Rosengarten (Rose Garden)

13) Rosengarten (Rose Garden) (must see)

Any lover of the great outdoors should not miss Rosengarten, Bern's beautiful Rose Garden. It is worth a trip to the Swiss city just to see the more than 400 varities of roses and irises that populate the park.

In additional to roses, there are over 20 varieties of rhododendrons. There is also a water lily pond, Japanese cherry trees and 12 linden trees.

In addition to the flora, the park has space for lounging, walking or simply enjoying the city. Visitors can sit on park benches, read at the pavilion and attached library, explore the playground or even build a sandcastle. Rosengarten offers excellent views of Bern, which makes it the perfect spot for photographers.

Tourists can also stop to eat at the Rosengarten restaurant or have a picnic lunch within the garden itself while spying the banks of the Aare or admiring one of the park's statues. A recent tribute to Albert Einstein is one such statue that is often appreciated by visitors.

This park was turned into a recreational public space in 1913. Prior to that, it served as a cemetery from 1765 to 1877.

Why You Should Visit:
To get some of the best views of Bern
To give children a safe and open place to run and play

Visitors can Rosengarten any time of the year. While the roses bloom in the summer months, changing fall leaves and spring cherry blossoms are beautiful sights. Even the winter offers views that cannot be replicated anywhere else in Bern.

Walking Tours in Bern, Switzerland

Create Your Own Walk in Bern

Create Your Own Walk in Bern

Creating your own self-guided walk in Bern is easy and fun. Choose the city attractions that you want to see and a walk route map will be created just for you. You can even set your hotel as the start point of the walk.
Bern's Historical Churches

Bern's Historical Churches

They say architecture should speak of its time and place, but yearn for timelessness. While the outside appearances of historical churches in Bern beckon seekers of beauty and tranquility, the ethereal atmosphere within embraces the visitor with a sense of timeless serenity.

Enveloped within Bern's historic old town, the Church of the Holy Ghost (Heiliggeistkirche) is one of the largest...  view more
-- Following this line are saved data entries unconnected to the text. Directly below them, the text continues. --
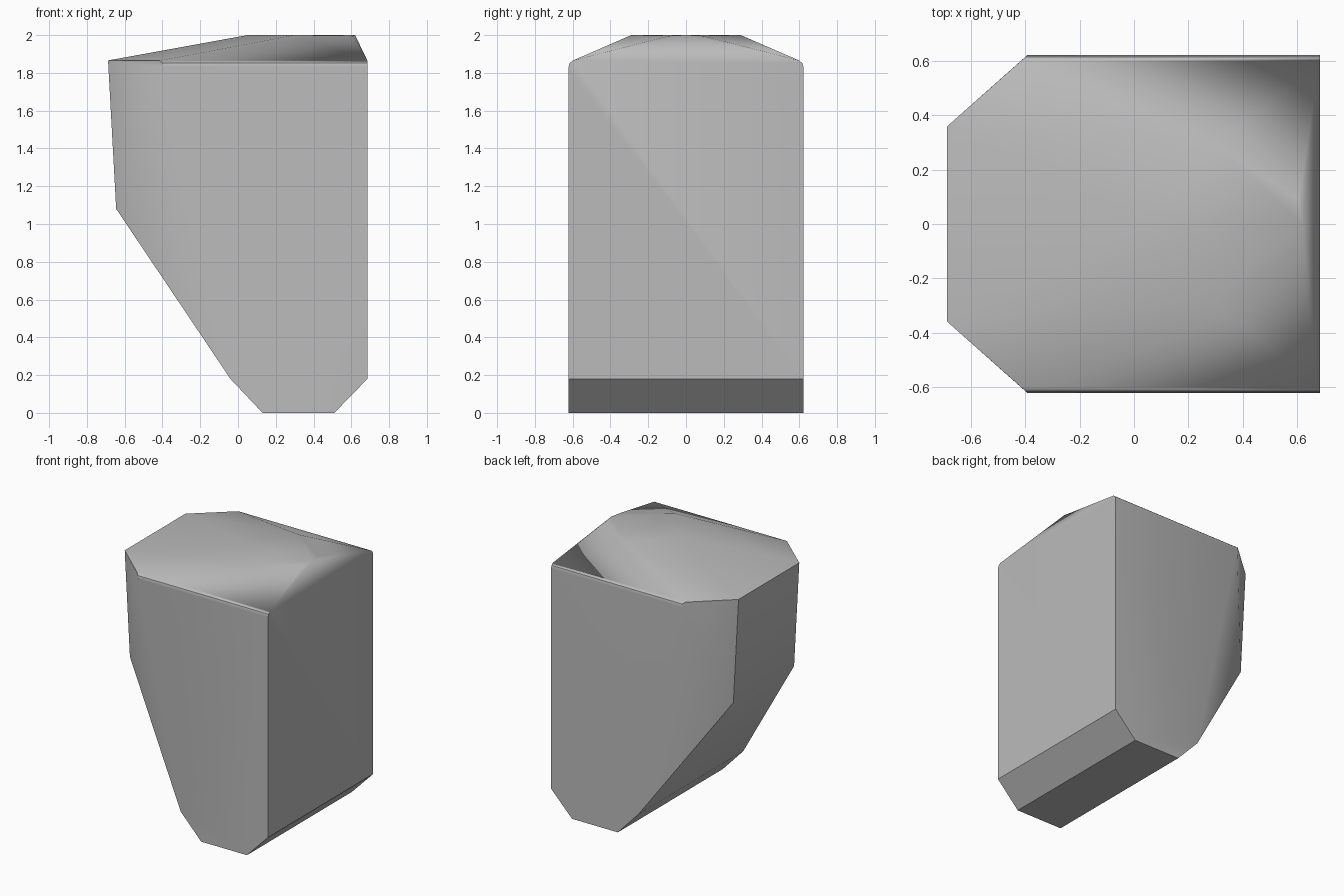
import bpy
import bmesh
import math

cube = bpy.data.objects.get("Cube")
if cube:
    bpy.data.objects.remove(cube, do_unlink=True)

# Stone colour
stone = bpy.data.materials.new("grey stone")
stone.use_nodes = True
grey = (0.5, 0.5, 0.5, 1.0)
stone.diffuse_color = grey
bsdf = stone.node_tree.nodes["Principled BSDF"]
bsdf.inputs["Base Color"].default_value = grey
bsdf.inputs["Roughness"].default_value = 0.8

# Corner points of one half, mirrored across y
half_width = 0.622
base = [(0.13, 0), (0.51, 0), (0.685, 0.18), (-0.04, 0.18)]
corners = [(x, half_width, z) for x, z in base]
# Narrow end
corners += [(-0.688, 0.36, 1.866), (-0.645, 0.36, 1.08)]
# Rounded upper rim of the flat sides
for y, z in [(half_width, 1.83), (0.616, 1.852), (0.6, 1.865)]:
    corners += [(0.685, y, z), (-0.393 - 1.1 * (half_width - y), y, z)]
# Low crown
corners += [(0.3, 0.29, 2.0), (0.607, 0.09, 1.996)]
crown_ridge = [(0.05, 0, 2.0), (0.62, 0, 2.0)]

bm = bmesh.new()
for x, y, z in corners:
    for side in (-1, 1):
        bm.verts.new((x, side * y, z))
for point in crown_ridge:
    bm.verts.new(point)

# Wrap the points in a solid and merge the flat faces
hull = bmesh.ops.convex_hull(bm, input=bm.verts[:])
loose = {g for g in hull["geom_interior"] + hull["geom_unused"]
         if isinstance(g, bmesh.types.BMVert)}
bmesh.ops.delete(bm, geom=list(loose), context="VERTS")
bmesh.ops.dissolve_limit(bm, angle_limit=math.radians(1),
                         verts=bm.verts[:], edges=bm.edges[:])
bmesh.ops.recalc_face_normals(bm, faces=bm.faces[:])

mesh = bpy.data.meshes.new("rock")
bm.to_mesh(mesh)
bm.free()
mesh.materials.append(stone)
rock = bpy.data.objects.new("rock", mesh)
bpy.context.collection.objects.link(rock)

# Soft crown, crisp sides
bpy.ops.object.select_all(action="DESELECT")
rock.select_set(True)
bpy.context.view_layer.objects.active = rock
bpy.ops.object.shade_smooth_by_angle(angle=math.radians(35))
weighted = rock.modifiers.new("weighted normals", "WEIGHTED_NORMAL")
weighted.keep_sharp = True
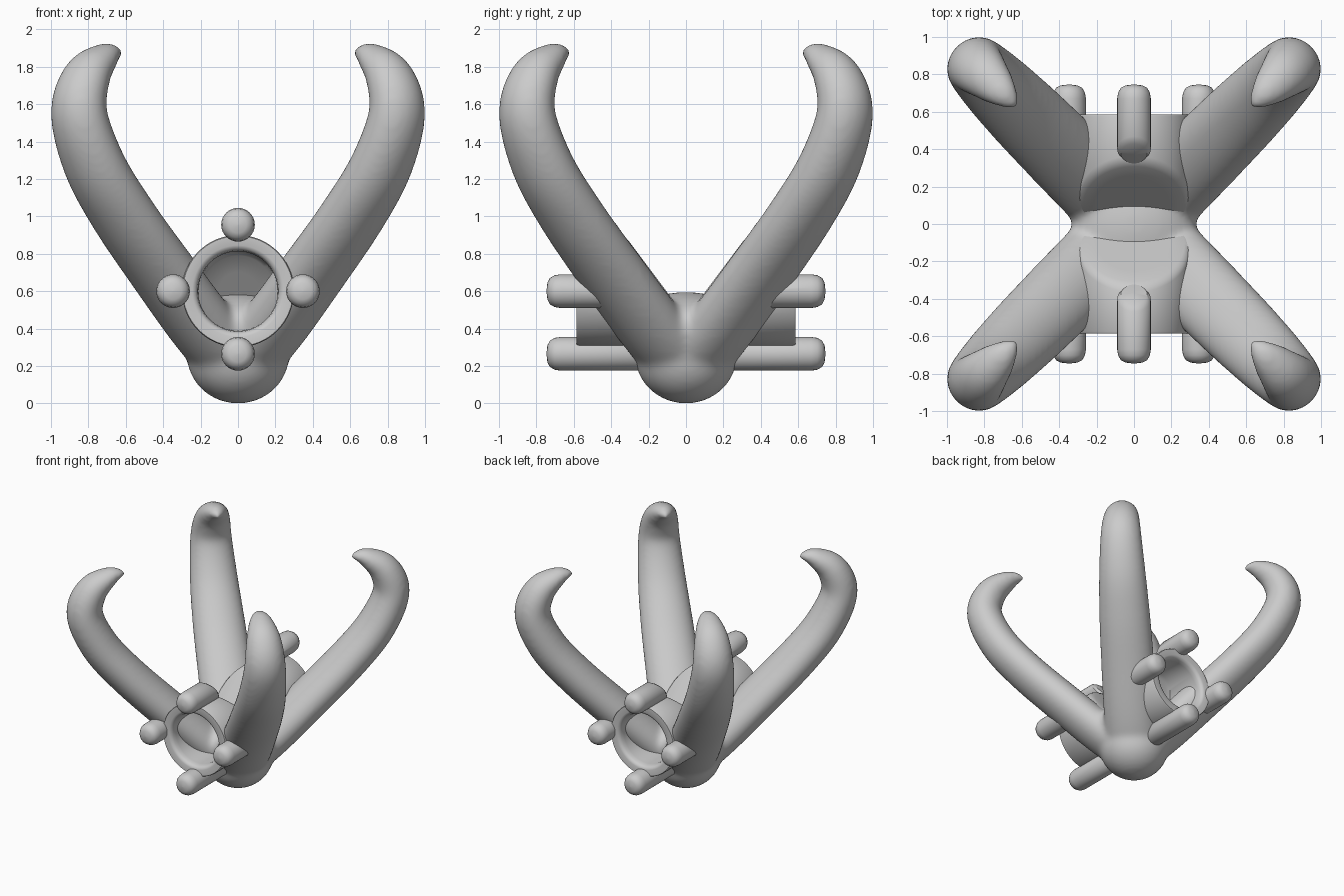
import bpy, bmesh, math
from mathutils import Vector

if "Cube" in bpy.data.objects:
    bpy.data.objects.remove(bpy.data.objects["Cube"])


def loft(bm, rings):
    """Skin a list of closed rings and cap both ends."""
    vs = [[bm.verts.new(p) for p in ring] for ring in rings]
    n = len(vs[0])
    for a, b in zip(vs, vs[1:]):
        for i in range(n):
            bm.faces.new((a[i], a[(i + 1) % n], b[(i + 1) % n], b[i]))
    bm.faces.new(vs[0][::-1])
    bm.faces.new(vs[-1])


def make_object(name, bm):
    bmesh.ops.recalc_face_normals(bm, faces=bm.faces)
    me = bpy.data.meshes.new(name)
    bm.to_mesh(me)
    bm.free()
    ob = bpy.data.objects.new(name, me)
    bpy.context.collection.objects.link(ob)
    bpy.ops.object.select_all(action='DESELECT')
    ob.select_set(True)
    bpy.context.view_layer.objects.active = ob
    return ob


def catmull(p, steps=6):
    """Smooth the control points of the claw."""
    q = [2 * p[0] - p[1]] + p + [2 * p[-1] - p[-2]]
    out = []
    for i in range(1, len(q) - 2):
        a, b, c, d = q[i - 1:i + 3]
        for s in range(steps):
            t = s / steps
            out.append(0.5 * (2 * b + (c - a) * t + (2 * a - 5 * b + 4 * c - d) * t * t
                              + (3 * b - a - 3 * c + d) * t ** 3))
    return out + [p[-1]]


# Four-claw body: x=y offset, height, in-plane radius, sideways radius
claw = [Vector(v) for v in (
    (0.00, 0.20, .165, .225), (0.18, 0.40, .158, .22), (0.40, 0.70, .154, .215),
    (0.61, 1.00, .152, .205), (0.765, 1.27, .150, .187), (0.850, 1.55, .141, .163),
    (0.81, 1.745, .122, .14), (0.72, 1.848, .080, .098), (0.66, 1.874, .044, .055),
    (0.622, 1.862, .014, .014))]
pts = catmull(claw)
bm = bmesh.new()
for k in range(4):
    ang = math.pi / 4 + k * math.pi / 2
    out = Vector((math.cos(ang), math.sin(ang), 0))
    side = Vector((-out.y, out.x, 0))
    rings = []
    for i, p in enumerate(pts):
        a, b = pts[max(i - 1, 0)], pts[min(i + 1, len(pts) - 1)]
        dr, dz = (b.x - a.x) * math.sqrt(2), b.y - a.y
        length = math.hypot(dr, dz)
        nrm = (out * dz - Vector((0, 0, dr))) / length
        c = out * p.x * math.sqrt(2) + Vector((0, 0, p.y))
        rings.append([c + nrm * p.z * math.cos(t) + side * p.w * math.sin(t)
                      for t in [j * math.tau / 32 for j in range(32)]])
    loft(bm, rings)
# Rounded hub where the claws meet: lower bowl and upper filler (z, radius, half height)
for cz, r, h in ((.26, .275, .262), (.41, .335, .185)):
    for v in bmesh.ops.create_uvsphere(bm, u_segments=48, v_segments=24, radius=1)['verts']:
        v.co = Vector((v.co.x * r, v.co.y * r, v.co.z * h + cz))
body = make_object("claw_body", bm)
m = body.modifiers.new("fuse", 'REMESH')
m.mode = 'VOXEL'
m.voxel_size = 0.016
m.use_smooth_shade = True
m = body.modifiers.new("blend", 'SMOOTH')
m.factor = 0.5
m.iterations = 28


def slant(z, off):
    """Inner end of the barrel parts follows the slope of the claws."""
    return -max(0.02, 0.09 + (z - 0.58) * 0.75) - off


def barrel_part(name, cx, cz, profile, n=40):
    """Revolve (radius, y, follows_slant) about a y axis, mirrored to the back."""
    bm = bmesh.new()
    rings = []
    for r, y, follow in profile:
        ring = []
        for j in range(n):
            t = j * math.tau / n
            z = cz + r * math.sin(t)
            ring.append((cx + r * math.cos(t), slant(z, y) if follow else y, z))
        rings.append(ring)
    loft(bm, rings)
    ob = make_object(name, bm)
    bpy.ops.object.shade_smooth_by_angle(angle=math.radians(40))
    m = ob.modifiers.new("mirror", 'MIRROR')
    m.use_axis = (False, True, False)
    m.use_mirror_merge = False


# Open tube with a plugged, slanted inner end
barrel_part("tube", 0, 0.6, [
    (.002, 0, True), (.1, 0, True), (.19, 0, True), (.27, 0, True), (.292, .012, True),
    (.3, .035, True), (.3, -.575, False), (.295, -.585, False), (.245, -.585, False),
    (.228, -.578, False), (.218, -.56, False), (.213, -.53, False), (.21, .05, True),
    (.19, .035, True), (.1, .035, True), (.002, .035, True)], 64)


# Four round pins around the tube; the side pins end inside the claws
def pin(off):
    return [(.002, off, True), (.07, off + .005, True), (.09, off + .03, True),
            (.09, -.67, False), (.085, -.702, False), (.07, -.728, False),
            (.045, -.741, False), (.002, -.746, False)]


for name, cx, cz, off in (("top_pin", 0, .955, 0), ("bottom_pin", 0, .265, .1),
                          ("left_pin", -.347, .6, .22), ("right_pin", .347, .6, .22)):
    barrel_part(name, cx, cz, pin(off), 32)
Tour Duration: 1 Hour(s)
Travel Distance: 1.9 Km or 1.2 Miles
Fountains and Statues Walking Tour

Fountains and Statues Walking Tour

With over 100 public fountains in the Old Town alone, Bern has a well-deserved reputation as the "City of Fountains". During medieval times, local life revolved around fountains as they provided water for residents and served as locations for news exchange and social gatherings.

Throughout history, Bernese residents have cherished their fountains and decorated them with elaborate...  view more

Tour Duration: 1 Hour(s)
Travel Distance: 1.6 Km or 1 Miles

Useful Travel Guides for Planning Your Trip

Swiss Sweets and Pastries

Swiss Sweets and Pastries

Among other things that make Switzerland popular around the world, chocolate is definitely the one. Still, chocolate isn't the only Swiss-made sweet deserving attention, as there are plenty of baked products, such as Magenbrot, Vermicelles, and Biberli, to mention but a few, that are well worth...